Where is the SBF2 gene located?

Cytogenetic Location: 11p15.4

Molecular Location on chromosome 11: base pairs 9,778,667 to 10,294,207

(Homo sapiens Annotation Release 107, GRCh38.p2) (NCBI (

The SBF2 gene is located on the short (p) arm of chromosome 11 at position 15.4.

The SBF2 gene is located on the short (p) arm of chromosome 11 at position 15.4.

More precisely, the SBF2 gene is located from base pair 9,778,667 to base pair 10,294,207 on chromosome 11.

See How do geneticists indicate the location of a gene? ( in the Handbook.

Where can I find additional information about SBF2?

You and your healthcare professional may find the following resources about SBF2 helpful.

You may also be interested in these resources, which are designed for genetics professionals and researchers.

What other names do people use for the SBF2 gene or gene products?

  • CMT4B2
  • KIAA1766
  • MTMR13

See How are genetic conditions and genes named? ( in the Handbook.

What glossary definitions help with understanding SBF2?

gene ; glaucoma ; mutation ; nervous system ; protein ; Schwann cells ; sign ; trabecular meshwork

You may find definitions for these and many other terms in the Genetics Home Reference Glossary.


  • Azzedine H, Bolino A, Taïeb T, Birouk N, Di Duca M, Bouhouche A, Benamou S, Mrabet A, Hammadouche T, Chkili T, Gouider R, Ravazzolo R, Brice A, Laporte J, LeGuern E. Mutations in MTMR13, a new pseudophosphatase homologue of MTMR2 and Sbf1, in two families with an autosomal recessive demyelinating form of Charcot-Marie-Tooth disease associated with early-onset glaucoma. Am J Hum Genet. 2003 May;72(5):1141-53. Epub 2003 Apr 8. (
  • Conforti FL, Muglia M, Mazzei R, Patitucci A, Valentino P, Magariello A, Sprovieri T, Bono F, Bergmann C, Gabriele AL, Peluso G, Nisticò R, Senderek J, Quattrone A. A new SBF2 mutation in a family with recessive demyelinating Charcot-Marie-Tooth (CMT4B2). Neurology. 2004 Oct 12;63(7):1327-8. (
  • Dubourg O, Azzedine H, Verny C, Durosier G, Birouk N, Gouider R, Salih M, Bouhouche A, Thiam A, Grid D, Mayer M, Ruberg M, Tazir M, Brice A, LeGuern E. Autosomal-recessive forms of demyelinating Charcot-Marie-Tooth disease. Neuromolecular Med. 2006;8(1-2):75-86. Review. (
  • Gene Review: Charcot-Marie-Tooth Neuropathy Type 4 (
  • Hirano R, Takashima H, Umehara F, Arimura H, Michizono K, Okamoto Y, Nakagawa M, Boerkoel CF, Lupski JR, Osame M, Arimura K. SET binding factor 2 (SBF2) mutation causes CMT4B with juvenile onset glaucoma.

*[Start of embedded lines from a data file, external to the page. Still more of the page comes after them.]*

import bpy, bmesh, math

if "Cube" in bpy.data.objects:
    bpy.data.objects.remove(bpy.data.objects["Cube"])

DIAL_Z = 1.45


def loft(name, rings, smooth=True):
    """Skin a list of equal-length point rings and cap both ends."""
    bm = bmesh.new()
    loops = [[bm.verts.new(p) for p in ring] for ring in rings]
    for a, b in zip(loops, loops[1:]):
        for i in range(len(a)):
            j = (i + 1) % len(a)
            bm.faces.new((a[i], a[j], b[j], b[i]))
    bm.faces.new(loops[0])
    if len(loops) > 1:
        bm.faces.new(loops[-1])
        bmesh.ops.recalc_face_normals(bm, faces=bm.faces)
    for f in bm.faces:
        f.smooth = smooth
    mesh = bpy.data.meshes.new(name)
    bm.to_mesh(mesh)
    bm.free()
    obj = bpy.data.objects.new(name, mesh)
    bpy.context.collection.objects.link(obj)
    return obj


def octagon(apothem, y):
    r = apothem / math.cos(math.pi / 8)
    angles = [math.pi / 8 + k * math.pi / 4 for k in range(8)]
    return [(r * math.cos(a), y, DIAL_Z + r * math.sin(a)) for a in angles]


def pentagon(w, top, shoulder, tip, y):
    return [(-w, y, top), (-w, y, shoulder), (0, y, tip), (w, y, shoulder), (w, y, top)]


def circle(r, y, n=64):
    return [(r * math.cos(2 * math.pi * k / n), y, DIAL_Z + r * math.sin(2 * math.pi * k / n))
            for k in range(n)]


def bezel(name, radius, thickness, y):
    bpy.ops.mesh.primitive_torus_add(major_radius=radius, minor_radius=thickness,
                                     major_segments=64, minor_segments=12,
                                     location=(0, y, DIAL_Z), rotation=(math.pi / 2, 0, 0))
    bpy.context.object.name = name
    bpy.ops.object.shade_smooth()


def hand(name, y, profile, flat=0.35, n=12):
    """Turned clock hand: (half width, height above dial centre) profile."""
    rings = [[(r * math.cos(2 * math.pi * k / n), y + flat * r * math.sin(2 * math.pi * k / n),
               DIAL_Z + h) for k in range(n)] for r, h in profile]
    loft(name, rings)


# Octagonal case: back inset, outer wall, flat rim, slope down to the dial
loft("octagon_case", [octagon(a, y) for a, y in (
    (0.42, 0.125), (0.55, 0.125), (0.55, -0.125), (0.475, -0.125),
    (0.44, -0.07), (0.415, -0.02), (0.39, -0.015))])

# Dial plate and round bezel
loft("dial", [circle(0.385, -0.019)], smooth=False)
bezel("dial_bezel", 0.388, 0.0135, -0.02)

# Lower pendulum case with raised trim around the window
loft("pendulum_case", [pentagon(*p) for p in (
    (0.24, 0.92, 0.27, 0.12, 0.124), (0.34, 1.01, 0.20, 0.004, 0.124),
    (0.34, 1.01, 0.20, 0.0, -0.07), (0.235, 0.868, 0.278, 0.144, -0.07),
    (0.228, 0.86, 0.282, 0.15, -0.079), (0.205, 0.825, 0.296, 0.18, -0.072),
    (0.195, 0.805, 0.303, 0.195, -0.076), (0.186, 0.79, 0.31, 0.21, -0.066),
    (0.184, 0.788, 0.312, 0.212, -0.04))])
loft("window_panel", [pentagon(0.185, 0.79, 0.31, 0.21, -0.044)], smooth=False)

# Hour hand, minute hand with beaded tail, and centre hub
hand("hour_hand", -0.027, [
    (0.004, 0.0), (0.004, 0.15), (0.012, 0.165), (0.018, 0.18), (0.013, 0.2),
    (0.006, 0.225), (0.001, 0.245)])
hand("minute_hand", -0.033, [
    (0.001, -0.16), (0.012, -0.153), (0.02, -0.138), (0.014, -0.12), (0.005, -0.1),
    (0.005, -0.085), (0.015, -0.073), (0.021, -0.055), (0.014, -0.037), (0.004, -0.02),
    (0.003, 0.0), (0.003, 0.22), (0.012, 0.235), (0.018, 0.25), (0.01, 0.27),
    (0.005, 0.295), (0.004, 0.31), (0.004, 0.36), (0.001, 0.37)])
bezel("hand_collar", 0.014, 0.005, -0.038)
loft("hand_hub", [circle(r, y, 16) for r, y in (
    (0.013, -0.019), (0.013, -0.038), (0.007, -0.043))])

Neurology. 2004 Aug 10;63(3):577-80. (
  • Kabzinska D, Hausmanowa-Petrusewicz I, Kochanski A. Charcot-Marie-Tooth disorders with an autosomal recessive mode of inheritance. Clin Neuropathol. 2008 Jan-Feb;27(1):1-12. Review. (
  • NCBI Gene (
  • Senderek J, Bergmann C, Weber S, Ketelsen UP, Schorle H, Rudnik-Schöneborn S, Büttner R, Buchheim E, Zerres K. Mutation of the SBF2 gene, encoding a novel member of the myotubularin family, in Charcot-Marie-Tooth neuropathy type 4B2/11p15. Hum Mol Genet. 2003 Feb 1;12(3):349-56. Erratum in: Hum Mol Genet. 2004 Feb 1;13(3):363. (
  • Young P, Suter U. The causes of Charcot-Marie-Tooth disease. Cell Mol Life Sci. 2003 Dec;60(12):2547-60. Review. (

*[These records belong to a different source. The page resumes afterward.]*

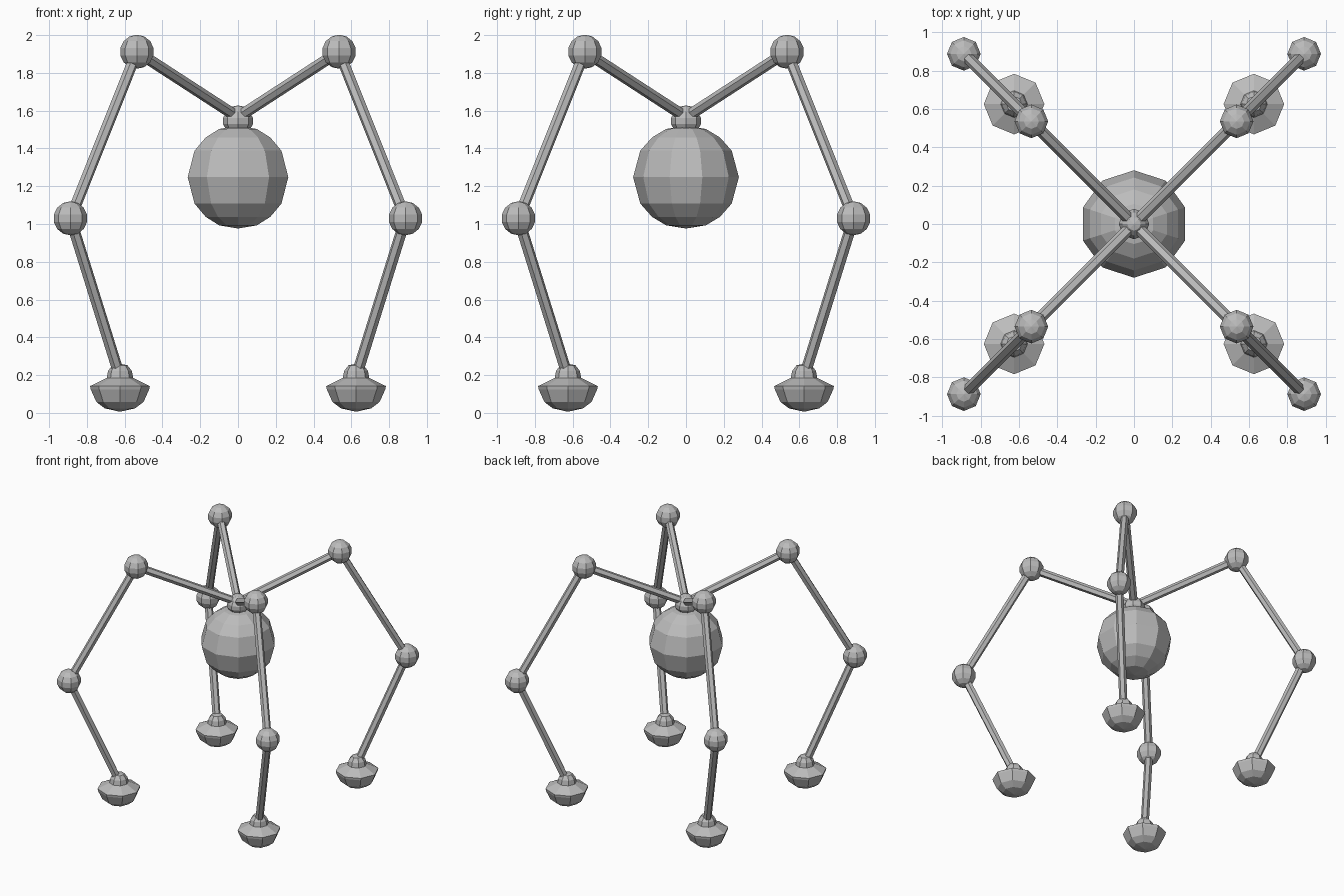
import bpy, math
from mathutils import Vector

if "Cube" in bpy.data.objects:
    bpy.data.objects.remove(bpy.data.objects["Cube"])

grey = bpy.data.materials.new("plain grey")
grey.diffuse_color = (0.5, 0.5, 0.5, 1)
grey.use_nodes = True
grey.node_tree.nodes["Principled BSDF"].inputs["Base Color"].default_value = grey.diffuse_color


def make(name, verts, faces):
    me = bpy.data.meshes.new(name)
    me.from_pydata(verts, [], faces)
    me.materials.append(grey)
    me.update()
    ob = bpy.data.objects.new(name, me)
    bpy.context.collection.objects.link(ob)
    return ob


def lathe(name, centre, profile, n):
    """Turn a (radius, z) profile, bottom to top, with a vertex on the y axis."""
    cx, cy, cz = centre
    verts, rings = [], []
    for r, z in profile:
        ring = []
        for i in range(1 if r == 0 else n):
            a = math.pi / 2 + 2 * math.pi * i / n
            ring.append(len(verts))
            verts.append((cx + r * math.cos(a), cy + r * math.sin(a), cz + z))
        rings.append(ring)
    faces = []
    for lo, hi in zip(rings, rings[1:]):
        for i in range(n):
            j = (i + 1) % n
            if len(lo) == 1:
                faces.append((lo[0], hi[j], hi[i]))
            elif len(hi) == 1:
                faces.append((lo[i], lo[j], hi[0]))
            else:
                faces.append((lo[i], lo[j], hi[j], hi[i]))
    return make(name, verts, faces)


def rod(name, a, b, r, n=6):
    """Straight prism from a to b."""
    a, b = Vector(a), Vector(b)
    d = (b - a).normalized()
    u = d.cross(Vector((0, 0, 1))).normalized()
    v = d.cross(u)
    verts = []
    for p in (a, b):
        for i in range(n):
            t = 2 * math.pi * i / n
            verts.append(p + r * (math.cos(t) * u + math.sin(t) * v))
    faces = [(i, (i + 1) % n, n + (i + 1) % n, n + i) for i in range(n)]
    faces += [tuple(reversed(range(n))), tuple(range(n, 2 * n))]
    return make(name, verts, faces)


def ball(r, rings):
    pts = [(r * math.sin(math.pi * k / rings), -r * math.cos(math.pi * k / rings))
           for k in range(rings + 1)]
    pts[0], pts[-1] = (0, -r), (0, r)
    return pts


# hanging round body and the hub above it
half = [(0.28, 0), (0.242, 0.14), (0.18, 0.21), (0.105, 0.255), (0, 0.272)]
body_profile = [(r, -z) for r, z in reversed(half[1:])] + half
lathe("body", (0, 0, 1.248), body_profile, 10)
lathe("hub", (0, 0, 0), [(0, 1.48), (0.06, 1.495), (0.08, 1.53), (0.08, 1.56),
                         (0.06, 1.595), (0.035, 1.62), (0, 1.628)], 8)

# four bent legs
foot_profile = [(0, 0.006), (0.08, 0.024), (0.125, 0.058), (0.155, 0.125),
                (0.158, 0.142), (0.07, 0.185), (0.063, 0.222),
                (0.04, 0.252), (0, 0.26)]
for sx, side in ((-1, "left"), (1, "right")):
    for sy, end in ((-1, "front"), (1, "back")):
        tag = f"{end}_{side}_"

        def at(d, z):
            return (sx * d, sy * d, z)

        hip, knee, shin, ankle = at(0, 1.565), at(0.535, 1.912), at(0.887, 1.03), at(0.625, 0.19)
        rod(tag + "upper_leg", hip, knee, 0.03)
        rod(tag + "middle_leg", knee, shin, 0.03)
        rod(tag + "lower_leg", shin, ankle, 0.03)
        lathe(tag + "upper_joint", knee, ball(0.09, 7), 8)
        lathe(tag + "lower_joint", shin, ball(0.09, 7), 8)
        lathe(tag + "foot", at(0.625, 0), foot_profile, 8)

The resources on this site should not be used as a substitute for professional medical care or advice. Users seeking information about a personal genetic disease, syndrome, or condition should consult with a qualified healthcare professional. See How can I find a genetics professional in my area? ( in the Handbook.

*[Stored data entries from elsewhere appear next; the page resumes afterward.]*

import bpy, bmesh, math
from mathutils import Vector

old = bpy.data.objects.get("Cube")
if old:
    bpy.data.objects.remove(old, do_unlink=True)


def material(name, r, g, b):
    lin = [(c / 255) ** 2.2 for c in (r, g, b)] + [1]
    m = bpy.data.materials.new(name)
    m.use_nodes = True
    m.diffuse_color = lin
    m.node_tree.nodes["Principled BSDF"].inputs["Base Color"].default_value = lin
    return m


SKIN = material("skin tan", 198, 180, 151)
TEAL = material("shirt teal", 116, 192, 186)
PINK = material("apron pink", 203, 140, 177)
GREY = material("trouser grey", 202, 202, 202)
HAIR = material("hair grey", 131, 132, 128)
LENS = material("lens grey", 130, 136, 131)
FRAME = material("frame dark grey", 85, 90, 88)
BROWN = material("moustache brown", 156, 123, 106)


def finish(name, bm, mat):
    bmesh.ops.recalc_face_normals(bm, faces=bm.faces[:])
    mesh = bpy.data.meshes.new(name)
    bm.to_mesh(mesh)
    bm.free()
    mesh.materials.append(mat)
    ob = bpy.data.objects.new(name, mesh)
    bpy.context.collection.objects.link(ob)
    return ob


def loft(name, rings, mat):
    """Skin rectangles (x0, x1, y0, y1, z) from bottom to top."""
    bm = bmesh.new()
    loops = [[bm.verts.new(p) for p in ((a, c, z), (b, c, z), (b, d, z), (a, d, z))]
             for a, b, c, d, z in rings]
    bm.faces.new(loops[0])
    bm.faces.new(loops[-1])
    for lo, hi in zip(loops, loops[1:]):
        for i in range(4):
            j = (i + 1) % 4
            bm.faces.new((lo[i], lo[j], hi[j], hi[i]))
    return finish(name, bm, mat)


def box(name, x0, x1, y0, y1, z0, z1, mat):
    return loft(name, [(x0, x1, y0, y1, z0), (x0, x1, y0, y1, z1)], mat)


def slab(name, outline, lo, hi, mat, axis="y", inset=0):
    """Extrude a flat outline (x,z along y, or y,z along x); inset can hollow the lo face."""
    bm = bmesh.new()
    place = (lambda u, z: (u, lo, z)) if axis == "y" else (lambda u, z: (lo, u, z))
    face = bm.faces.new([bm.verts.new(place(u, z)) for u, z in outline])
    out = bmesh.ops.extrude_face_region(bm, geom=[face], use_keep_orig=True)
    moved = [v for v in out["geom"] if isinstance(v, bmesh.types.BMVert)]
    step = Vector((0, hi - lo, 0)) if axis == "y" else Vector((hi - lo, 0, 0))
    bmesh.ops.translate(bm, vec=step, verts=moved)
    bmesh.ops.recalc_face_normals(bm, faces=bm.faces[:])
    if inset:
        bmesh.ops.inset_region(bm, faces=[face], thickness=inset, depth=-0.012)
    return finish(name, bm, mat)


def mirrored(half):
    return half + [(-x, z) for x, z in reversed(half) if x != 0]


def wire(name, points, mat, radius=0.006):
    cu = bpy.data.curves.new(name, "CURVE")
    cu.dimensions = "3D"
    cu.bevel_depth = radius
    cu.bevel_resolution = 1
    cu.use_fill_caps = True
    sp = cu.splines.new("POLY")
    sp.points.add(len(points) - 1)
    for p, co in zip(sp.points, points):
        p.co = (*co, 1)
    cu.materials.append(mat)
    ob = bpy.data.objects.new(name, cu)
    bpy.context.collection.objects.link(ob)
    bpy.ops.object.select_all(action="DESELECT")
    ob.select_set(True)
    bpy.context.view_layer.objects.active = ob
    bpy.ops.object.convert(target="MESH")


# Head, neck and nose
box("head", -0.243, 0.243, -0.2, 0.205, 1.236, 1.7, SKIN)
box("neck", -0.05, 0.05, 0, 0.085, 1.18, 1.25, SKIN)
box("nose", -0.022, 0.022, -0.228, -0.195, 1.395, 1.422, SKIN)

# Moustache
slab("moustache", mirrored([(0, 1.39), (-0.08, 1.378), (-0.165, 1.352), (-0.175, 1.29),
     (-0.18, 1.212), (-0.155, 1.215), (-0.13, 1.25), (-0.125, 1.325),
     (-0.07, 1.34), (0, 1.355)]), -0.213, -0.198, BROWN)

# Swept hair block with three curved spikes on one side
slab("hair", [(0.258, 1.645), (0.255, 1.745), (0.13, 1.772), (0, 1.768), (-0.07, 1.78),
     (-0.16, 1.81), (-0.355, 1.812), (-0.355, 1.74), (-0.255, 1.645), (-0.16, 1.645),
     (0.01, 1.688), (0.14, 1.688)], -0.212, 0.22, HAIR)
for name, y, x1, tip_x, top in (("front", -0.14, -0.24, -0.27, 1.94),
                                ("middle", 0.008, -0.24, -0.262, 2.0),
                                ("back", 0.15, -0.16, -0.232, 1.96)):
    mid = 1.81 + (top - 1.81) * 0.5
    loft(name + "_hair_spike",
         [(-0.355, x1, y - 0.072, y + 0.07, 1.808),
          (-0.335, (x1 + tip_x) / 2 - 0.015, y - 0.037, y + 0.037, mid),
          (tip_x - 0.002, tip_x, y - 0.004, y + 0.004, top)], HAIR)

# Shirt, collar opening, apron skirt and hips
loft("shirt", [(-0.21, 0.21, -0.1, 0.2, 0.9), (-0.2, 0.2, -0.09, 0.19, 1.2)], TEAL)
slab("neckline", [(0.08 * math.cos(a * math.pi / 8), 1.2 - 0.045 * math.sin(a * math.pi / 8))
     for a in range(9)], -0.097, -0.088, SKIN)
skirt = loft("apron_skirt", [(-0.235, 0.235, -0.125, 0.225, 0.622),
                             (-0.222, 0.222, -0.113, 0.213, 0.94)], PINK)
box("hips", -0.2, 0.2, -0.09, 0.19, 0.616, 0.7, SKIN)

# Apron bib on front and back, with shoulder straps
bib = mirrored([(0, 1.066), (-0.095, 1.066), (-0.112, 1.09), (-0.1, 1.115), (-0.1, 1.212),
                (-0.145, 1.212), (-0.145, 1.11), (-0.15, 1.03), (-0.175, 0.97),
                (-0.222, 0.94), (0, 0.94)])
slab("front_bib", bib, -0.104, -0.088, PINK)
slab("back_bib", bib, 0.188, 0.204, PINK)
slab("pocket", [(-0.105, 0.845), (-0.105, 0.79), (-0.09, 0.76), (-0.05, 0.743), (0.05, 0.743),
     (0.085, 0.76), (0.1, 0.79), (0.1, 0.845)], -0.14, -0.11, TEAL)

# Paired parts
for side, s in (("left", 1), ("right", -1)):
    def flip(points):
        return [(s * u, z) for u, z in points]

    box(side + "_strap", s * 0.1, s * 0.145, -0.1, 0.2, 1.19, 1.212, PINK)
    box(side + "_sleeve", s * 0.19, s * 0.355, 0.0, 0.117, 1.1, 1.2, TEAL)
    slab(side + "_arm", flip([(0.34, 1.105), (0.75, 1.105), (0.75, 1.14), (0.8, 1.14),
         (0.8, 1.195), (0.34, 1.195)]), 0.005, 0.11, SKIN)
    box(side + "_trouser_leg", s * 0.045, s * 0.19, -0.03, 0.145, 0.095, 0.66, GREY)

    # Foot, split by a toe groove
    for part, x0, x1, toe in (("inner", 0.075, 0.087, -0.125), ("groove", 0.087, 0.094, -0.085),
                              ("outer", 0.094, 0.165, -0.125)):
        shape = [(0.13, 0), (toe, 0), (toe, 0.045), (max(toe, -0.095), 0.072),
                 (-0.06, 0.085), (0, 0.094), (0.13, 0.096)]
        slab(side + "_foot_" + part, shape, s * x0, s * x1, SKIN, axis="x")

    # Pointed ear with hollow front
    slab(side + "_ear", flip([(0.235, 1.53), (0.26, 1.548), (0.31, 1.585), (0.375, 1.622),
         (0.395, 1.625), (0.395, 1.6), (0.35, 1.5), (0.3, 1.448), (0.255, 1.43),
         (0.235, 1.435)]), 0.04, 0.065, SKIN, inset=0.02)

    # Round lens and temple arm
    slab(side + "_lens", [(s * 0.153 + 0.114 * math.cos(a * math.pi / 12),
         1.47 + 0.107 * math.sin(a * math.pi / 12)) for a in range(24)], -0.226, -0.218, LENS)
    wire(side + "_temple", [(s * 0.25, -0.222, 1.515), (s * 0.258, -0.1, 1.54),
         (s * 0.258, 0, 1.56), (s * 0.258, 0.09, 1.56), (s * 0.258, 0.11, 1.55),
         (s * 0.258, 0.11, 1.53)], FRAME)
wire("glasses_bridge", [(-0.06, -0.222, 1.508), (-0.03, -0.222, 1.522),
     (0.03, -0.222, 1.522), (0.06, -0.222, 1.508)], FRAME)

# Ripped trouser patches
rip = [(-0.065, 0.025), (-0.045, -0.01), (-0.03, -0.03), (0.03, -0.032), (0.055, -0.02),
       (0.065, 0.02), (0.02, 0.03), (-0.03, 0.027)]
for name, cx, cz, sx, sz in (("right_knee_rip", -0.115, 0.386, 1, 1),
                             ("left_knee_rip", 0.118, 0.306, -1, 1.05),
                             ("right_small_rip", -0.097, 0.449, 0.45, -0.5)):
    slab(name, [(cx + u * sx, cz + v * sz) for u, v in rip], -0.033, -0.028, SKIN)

Reviewed: January 2010
Published: February 8, 2016